    Remember the Peter Principle : people are promoted until they reach the level of their incompetence.

    • Mark Watson

      The problem with the Peter Principle is that it damns everyone.

      According to the Peter Principle, every single teacher who has ever retired was incompetent in the role they had before retirement.

      It might be right in some cases, it’s certainly wrong in others.

      It’s primary fault thought is assuming that any promotion is only ever decided on past performance without giving any thought or allowance for the fact that the decision might be based on whether the individual has the required skillset and/or experience to perform a different role.

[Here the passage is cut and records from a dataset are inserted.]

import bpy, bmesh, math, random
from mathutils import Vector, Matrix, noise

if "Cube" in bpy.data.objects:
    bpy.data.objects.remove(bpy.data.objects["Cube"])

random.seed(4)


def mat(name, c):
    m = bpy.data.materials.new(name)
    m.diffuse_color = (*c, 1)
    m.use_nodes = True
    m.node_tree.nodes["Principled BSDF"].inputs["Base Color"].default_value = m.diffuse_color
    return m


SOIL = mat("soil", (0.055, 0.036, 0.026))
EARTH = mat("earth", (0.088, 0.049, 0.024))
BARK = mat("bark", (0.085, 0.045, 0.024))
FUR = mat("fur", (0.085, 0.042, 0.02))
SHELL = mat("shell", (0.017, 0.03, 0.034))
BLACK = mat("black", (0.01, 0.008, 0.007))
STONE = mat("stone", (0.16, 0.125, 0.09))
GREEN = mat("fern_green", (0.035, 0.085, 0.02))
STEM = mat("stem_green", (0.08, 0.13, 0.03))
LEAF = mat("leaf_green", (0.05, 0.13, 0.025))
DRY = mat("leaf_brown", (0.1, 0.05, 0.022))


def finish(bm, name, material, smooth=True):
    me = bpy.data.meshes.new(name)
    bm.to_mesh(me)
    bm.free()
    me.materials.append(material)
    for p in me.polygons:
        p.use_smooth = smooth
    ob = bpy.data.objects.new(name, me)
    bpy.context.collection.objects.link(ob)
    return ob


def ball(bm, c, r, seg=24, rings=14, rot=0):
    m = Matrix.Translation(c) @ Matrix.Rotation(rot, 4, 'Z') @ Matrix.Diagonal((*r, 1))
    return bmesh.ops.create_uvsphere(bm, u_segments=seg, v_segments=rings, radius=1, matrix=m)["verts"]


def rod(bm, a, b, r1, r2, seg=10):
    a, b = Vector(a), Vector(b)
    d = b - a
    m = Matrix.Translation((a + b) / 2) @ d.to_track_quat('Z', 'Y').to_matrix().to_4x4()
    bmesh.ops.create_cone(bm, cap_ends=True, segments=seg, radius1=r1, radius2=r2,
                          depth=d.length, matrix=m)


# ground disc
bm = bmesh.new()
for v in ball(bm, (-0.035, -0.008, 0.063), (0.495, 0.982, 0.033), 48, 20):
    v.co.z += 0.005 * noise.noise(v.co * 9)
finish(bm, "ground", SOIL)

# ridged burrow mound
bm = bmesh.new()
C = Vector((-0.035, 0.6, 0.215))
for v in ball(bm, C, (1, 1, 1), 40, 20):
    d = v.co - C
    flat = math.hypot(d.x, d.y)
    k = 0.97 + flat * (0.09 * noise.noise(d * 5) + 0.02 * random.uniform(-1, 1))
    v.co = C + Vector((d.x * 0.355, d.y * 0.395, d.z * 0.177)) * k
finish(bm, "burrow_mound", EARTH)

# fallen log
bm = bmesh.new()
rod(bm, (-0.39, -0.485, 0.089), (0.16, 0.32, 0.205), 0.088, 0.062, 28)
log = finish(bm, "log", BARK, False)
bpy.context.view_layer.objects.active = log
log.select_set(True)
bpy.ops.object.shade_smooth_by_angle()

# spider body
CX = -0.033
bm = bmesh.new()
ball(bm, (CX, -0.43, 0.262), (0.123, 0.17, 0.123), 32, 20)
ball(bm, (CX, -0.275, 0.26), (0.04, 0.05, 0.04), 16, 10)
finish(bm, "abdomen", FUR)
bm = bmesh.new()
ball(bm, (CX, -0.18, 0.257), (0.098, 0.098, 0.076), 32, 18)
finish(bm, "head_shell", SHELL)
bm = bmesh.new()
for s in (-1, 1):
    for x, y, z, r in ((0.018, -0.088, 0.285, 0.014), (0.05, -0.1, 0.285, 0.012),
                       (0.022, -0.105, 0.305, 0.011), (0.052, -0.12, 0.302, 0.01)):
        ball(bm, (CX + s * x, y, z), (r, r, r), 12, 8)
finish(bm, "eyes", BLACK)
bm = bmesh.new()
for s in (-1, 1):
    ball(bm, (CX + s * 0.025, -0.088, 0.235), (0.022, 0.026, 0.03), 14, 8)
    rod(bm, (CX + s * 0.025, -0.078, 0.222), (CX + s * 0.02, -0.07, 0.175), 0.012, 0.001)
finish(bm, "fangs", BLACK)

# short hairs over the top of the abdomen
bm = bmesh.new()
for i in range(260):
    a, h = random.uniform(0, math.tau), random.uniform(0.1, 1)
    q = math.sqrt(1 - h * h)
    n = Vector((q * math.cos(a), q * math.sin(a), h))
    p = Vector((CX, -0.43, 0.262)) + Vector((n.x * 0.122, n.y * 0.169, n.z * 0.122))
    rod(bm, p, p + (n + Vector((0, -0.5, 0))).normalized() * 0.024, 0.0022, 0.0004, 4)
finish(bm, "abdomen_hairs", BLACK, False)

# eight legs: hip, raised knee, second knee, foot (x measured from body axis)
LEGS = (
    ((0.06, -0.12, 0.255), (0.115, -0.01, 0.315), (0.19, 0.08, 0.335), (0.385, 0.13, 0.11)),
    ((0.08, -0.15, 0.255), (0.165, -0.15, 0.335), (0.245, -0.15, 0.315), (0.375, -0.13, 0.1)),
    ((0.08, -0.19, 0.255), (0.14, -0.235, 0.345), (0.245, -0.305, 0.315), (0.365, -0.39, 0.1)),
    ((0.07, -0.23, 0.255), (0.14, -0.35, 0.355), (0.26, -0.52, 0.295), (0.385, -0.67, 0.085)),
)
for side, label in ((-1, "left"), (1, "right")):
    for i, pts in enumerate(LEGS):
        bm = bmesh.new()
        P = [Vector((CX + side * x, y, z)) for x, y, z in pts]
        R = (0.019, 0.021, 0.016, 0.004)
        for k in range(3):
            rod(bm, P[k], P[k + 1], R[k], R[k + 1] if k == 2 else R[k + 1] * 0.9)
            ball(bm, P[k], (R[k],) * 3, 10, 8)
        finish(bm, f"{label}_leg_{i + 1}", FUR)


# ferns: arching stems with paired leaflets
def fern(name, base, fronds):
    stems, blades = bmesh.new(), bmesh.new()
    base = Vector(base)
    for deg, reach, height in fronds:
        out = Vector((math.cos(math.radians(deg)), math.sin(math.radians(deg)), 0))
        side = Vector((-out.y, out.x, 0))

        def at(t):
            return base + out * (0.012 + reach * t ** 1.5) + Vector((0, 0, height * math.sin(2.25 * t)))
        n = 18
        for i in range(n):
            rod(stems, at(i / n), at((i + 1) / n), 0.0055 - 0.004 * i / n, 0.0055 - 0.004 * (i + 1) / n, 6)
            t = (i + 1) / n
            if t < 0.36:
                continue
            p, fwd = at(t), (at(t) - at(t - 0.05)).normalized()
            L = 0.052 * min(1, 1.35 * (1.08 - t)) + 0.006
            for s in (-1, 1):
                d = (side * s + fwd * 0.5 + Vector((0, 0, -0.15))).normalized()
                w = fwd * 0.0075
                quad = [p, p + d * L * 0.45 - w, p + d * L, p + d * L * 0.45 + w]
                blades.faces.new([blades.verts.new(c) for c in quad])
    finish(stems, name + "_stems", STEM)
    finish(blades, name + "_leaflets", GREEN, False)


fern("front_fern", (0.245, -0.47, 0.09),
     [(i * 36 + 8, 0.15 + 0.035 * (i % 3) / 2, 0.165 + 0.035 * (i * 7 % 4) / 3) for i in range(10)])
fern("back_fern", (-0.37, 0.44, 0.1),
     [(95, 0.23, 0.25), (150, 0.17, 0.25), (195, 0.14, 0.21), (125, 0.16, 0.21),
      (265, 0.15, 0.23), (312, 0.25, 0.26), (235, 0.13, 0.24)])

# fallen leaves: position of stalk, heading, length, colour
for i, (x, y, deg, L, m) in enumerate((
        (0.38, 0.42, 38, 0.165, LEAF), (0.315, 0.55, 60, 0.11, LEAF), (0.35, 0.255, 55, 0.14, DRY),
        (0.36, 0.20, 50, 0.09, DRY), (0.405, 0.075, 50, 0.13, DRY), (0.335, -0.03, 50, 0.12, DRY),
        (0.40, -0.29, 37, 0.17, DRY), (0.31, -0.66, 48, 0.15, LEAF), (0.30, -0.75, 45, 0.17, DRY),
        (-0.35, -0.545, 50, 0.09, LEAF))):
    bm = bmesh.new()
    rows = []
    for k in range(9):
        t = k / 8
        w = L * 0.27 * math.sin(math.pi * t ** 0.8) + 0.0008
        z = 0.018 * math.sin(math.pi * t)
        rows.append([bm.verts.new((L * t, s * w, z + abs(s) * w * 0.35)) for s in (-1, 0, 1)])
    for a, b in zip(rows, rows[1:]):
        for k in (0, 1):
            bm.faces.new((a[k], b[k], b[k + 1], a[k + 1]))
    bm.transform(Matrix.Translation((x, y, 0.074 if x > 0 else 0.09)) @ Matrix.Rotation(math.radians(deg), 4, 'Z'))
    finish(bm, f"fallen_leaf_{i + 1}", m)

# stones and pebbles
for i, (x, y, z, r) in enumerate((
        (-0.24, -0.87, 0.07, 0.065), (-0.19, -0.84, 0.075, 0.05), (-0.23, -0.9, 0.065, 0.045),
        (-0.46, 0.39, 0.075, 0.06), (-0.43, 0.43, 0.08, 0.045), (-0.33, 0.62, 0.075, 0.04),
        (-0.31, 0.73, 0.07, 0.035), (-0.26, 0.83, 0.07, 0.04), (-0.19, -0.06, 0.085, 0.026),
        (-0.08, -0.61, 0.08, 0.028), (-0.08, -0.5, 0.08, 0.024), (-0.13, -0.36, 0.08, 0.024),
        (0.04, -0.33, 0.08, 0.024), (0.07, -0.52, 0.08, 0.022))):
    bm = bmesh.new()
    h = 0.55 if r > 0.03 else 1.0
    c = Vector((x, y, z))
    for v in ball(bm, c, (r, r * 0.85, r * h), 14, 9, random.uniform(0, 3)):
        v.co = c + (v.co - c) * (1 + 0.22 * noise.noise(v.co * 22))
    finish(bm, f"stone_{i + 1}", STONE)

      • Mark – my comment re the Peter Principle was rather tongue-in-cheek. That said, I agree with your final paragraph. The promotion of the named heads as exemplars for other to follow seemed to be more based on agreement with Gove’s ideas than competence.